I don't know about you, but I'm worried about glaciers.
When I was a kid (back when the dinosaurs walked the earth) I was fascinated by these massive ice rivers that rolled through mountains I could only dream about.
Eventually I grew up and got to visit the mountains, and finally, in 2014, got to set foot on the Columbia ice fields just north of Banff, Alberta in Canada.
But when I drove past that same glacier just a few years later, it had shrunk considerably.
Which is why I jumped at the chance to read Anita Sanchez' s new book MELTDOWN: DISCOVER EARTH'S IRREPLACEABLE GLACIERS AND LEARN WHAT YOU CAN DO TO SAVE THEM.
Anita is an award winning author of environmental science and nature books for children and it shows in this book, which is clearly written and organized in a way that draws the reader in.

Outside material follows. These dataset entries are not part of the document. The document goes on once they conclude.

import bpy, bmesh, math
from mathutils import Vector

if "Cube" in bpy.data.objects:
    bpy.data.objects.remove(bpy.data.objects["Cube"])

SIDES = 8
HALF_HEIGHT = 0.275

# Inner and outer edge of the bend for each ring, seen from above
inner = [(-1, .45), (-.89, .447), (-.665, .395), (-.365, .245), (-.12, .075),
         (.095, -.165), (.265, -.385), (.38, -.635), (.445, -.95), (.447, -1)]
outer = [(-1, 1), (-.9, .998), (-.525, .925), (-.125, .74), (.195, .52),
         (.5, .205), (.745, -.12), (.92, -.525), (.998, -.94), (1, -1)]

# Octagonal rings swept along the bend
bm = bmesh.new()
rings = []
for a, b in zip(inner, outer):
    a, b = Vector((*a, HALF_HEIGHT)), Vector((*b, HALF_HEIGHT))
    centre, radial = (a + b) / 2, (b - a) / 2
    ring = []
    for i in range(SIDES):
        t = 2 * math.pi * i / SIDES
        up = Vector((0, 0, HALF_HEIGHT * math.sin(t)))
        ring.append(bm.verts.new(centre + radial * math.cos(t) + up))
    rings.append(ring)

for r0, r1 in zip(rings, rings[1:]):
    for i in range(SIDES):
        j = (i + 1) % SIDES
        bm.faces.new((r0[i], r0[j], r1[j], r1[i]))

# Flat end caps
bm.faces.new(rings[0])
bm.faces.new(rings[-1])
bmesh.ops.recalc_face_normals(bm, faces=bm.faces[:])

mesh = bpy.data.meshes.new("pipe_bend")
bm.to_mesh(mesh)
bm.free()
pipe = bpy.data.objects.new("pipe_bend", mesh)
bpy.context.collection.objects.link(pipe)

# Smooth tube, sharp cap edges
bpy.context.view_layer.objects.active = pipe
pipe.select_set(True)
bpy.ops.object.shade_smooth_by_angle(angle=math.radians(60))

First we learn about glaciers and the role they play in our planet.
Then she explains how we know they are melting, which teaches the importance of data gathering and scientific techniques.
Then we learn why they are melting, which was way more complicated and interesting than I had anticipated.
There is lots of cool information about what scientists are finding and learning from our glaciers, and great information about plants and animals that rely on glaciers.
Then we reach the hard part: what will happen if all the glaciers disappear.
And finally hope: if we take action now, we may be able to mitigate some of the effects.
There's also tons of additional resources for more information, along with a bibliography and glossary.
What I thought
Books about climate change are never easy.
We are learning things we wish we didn't have to know.
But it is especially important for kids to learn this information now, as they can help lead us into a brighter future. (And yes, Greta Thunberg is included in the book)
Sanchez explains things clearly and gives the reader hope, but is also very open about what's at stake.
Meanwhile, Lily Padula's illustrations are great and very evocative:
This book belongs in every home and library, and teachers need to use it to help explain what's happening.
Sanchez and Padula have issued a clarion call for action.
My hope is that tons of people read this book and do something about it.
Click on her name to learn more about Anita Sanchez and her environmental science and nature books!